Volkswagen has positioned the Arteon in a rather small niche market.
SACACOMIE, QUÉBEC – Volkswagen introduced their CC, originally known as the Passat CC, into the North American market in 2008, just over a decade ago. The first mainstream application of the four-door coupé style that has since grown in popularity, the CC sold adequately as a premium product. It saw some buttoning-down over its production run, but stayed effectively the same. A successor has finally shown up, so we traveled to snowy Québec to give the 2019 Volkswagen Arteon a go.
While the CC was quite pretty when it was new, the styling didn’t exactly age as well as it could have. The Arteon aims to fix this with more traditional proportions while staying aggressive to differentiate itself from the more conservative Passat (reviewed here). The Arteon is 73.7” wide, with a generous 111.7” wheelbase. LED lighting is used all around, and Canadian buyers will be able to choose from a stylish array of wheel options as well, meaning ample personalization will be available right at the dealership level.
The only available powertrain for the new Arteon is a version of Volkswagen’s corporate 2.0L turbocharged inline four-cylinder engine. It puts out 268 horsepower and 258 lb-ft. of torque, which is more than adequate for this application. Some turbo lag makes itself evident off the line, but the torque comes on early and hustles the Arteon to speed with ease. The only available transmission is an eight-speed automatic with Tiptronic, which does a decent if not a bit unexciting job of keeping everything in line. The Arteon does feel reasonably quick, but more in line with four-cylinder premium rivals rather than the sixes.
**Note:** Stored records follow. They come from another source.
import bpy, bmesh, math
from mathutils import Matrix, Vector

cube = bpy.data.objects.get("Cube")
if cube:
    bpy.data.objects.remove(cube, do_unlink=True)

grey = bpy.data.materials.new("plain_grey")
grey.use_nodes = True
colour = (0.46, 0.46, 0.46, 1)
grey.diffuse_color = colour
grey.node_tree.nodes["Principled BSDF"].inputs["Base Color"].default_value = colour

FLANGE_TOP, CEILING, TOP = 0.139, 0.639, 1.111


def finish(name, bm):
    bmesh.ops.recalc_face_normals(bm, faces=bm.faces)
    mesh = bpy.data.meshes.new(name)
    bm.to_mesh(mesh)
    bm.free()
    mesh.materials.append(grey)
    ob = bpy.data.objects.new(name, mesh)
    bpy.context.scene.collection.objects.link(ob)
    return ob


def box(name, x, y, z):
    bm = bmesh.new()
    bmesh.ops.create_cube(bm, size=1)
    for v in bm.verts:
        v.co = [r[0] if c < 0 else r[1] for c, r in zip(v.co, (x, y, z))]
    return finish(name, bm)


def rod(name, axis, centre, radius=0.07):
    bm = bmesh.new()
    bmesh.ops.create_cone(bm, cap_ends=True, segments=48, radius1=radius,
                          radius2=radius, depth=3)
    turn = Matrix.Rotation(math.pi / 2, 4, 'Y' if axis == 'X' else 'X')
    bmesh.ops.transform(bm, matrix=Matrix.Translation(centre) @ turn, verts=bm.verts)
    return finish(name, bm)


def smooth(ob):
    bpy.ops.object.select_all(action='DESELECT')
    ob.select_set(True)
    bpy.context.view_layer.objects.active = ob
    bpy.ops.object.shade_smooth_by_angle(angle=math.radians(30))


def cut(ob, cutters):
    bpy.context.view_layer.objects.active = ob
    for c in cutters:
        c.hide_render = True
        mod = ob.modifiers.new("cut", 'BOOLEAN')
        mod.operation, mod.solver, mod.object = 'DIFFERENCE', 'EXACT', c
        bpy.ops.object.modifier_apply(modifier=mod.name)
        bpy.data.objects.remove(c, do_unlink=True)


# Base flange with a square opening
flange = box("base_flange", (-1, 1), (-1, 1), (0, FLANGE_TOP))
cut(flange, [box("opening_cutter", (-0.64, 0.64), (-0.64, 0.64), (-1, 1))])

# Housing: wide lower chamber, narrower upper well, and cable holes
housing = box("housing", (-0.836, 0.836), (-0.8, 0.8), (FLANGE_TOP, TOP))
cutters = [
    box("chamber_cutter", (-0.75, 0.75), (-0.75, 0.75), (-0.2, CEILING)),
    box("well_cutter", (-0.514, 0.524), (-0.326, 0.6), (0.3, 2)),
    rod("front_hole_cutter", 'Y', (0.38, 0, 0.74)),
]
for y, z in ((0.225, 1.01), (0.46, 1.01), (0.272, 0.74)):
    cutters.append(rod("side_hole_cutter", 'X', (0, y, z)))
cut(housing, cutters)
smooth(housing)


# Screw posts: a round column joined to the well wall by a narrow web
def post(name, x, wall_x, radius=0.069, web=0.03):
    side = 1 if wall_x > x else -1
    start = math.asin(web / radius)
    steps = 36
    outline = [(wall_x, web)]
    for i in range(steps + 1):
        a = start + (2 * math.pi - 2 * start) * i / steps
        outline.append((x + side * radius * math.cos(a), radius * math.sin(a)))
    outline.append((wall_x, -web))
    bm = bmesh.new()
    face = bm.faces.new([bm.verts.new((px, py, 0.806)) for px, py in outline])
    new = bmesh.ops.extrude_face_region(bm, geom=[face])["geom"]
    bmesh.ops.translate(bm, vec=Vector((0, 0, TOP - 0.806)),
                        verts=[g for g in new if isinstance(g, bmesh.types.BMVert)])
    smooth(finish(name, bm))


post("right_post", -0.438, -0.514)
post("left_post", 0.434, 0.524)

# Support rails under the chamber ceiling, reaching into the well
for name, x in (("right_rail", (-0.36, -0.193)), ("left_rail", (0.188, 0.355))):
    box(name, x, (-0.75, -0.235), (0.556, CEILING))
Volkswagen’s versatile transverse MQB architecture underpins the Arteon, and is also the basis from a series of vehicles ranging from the compact Golf (reviewed here) right through to the family-friendly Atlas. MQB makes for a rigid structure and is easily adaptable to changing environments. The Arteon features Volkswagen’s Dynamic Chassis Control, which adjusts the damping and overall stiffness between “Sport”, “Comfort”, and “Normal”. It rides well, on the firmer side, and feels premium as it drives down the road.
Here’s the problem – the Arteon doesn’t feel even remotely sporty. The steering is well weighted and the car goes where it’s pointed, but it doesn’t have the engagement of the Golf R or even the GTI. It feels somewhat portly around corners and is prone to understeer thanks to the transverse layout, despite having the 4MOTION all-wheel-drive system as standard equipment for Canadian models. Don’t get us wrong; it’s a good driving car and a quality premium sedan, but “fun” the Arteon is not.
Volkswagen has positioned the Arteon in a rather small niche market, between fully-loaded mainstream midsize sedans and entry-level luxury cars. This means that it’s supposed to be a touch better than a loaded Accord and about on par with a Volvo S60 (reviewed here). This means that the interior is quite nicely appointed, with comfortable yet sporty seats and touches like an analog clock up front and center.
An eight-inch touchscreen controls the infotainment, with Apple CarPlay and Android Auto connectivity along with Volkswagen’s proprietary apps built-in. If you’re not using Google Maps through smartphone connectivity though, the native navigation system’s resolution is horrendously outdated and in dire need of an update. The instrument gauge cluster is also digital; using VW’s take on Audi’s Virtual Cockpit. The driver’s seat gets a massage function, along with three-zone climate control, 700W Dynaudio sound system, and more. Adaptive cruise control, pedestrian monitoring, and dynamic headlights are also all standard issue.
Pricing for the 2019 Arteon starts at $47,995 in Canada, with two available packages. A $2,095 Driver Assistance Package adds lane assist, park assist, and a 360-degree view camera system. A $2,995 R-Line Package adds 20” wheels, exterior design accents, an R-Line steering wheel with paddle shifters, and unique interior bits. Before freight, PDI and taxes, a fully loaded example comes to just over $53,000 in Canada, going right up against the lines of the 2.0L versions of the BMW 3-series, Volvo S60, and Mercedes-Benz C-Class.
The most obvious competitor to the 2019 Volkswagen Arteon has to be Nissan’s Maxima (reviewed here), which pairs a powerful V6 to a relatively sporty chassis and packs a nice interior. On its own, the Arteon is an alternative to a whole slew of premium sedans, and offers a sense of style as well as some genuinely German road manners. It drives far nicer than the Maxima and even some of the luxury-make rivals, and it’s worth a look if you’re after something unique and premium without breaking the bank.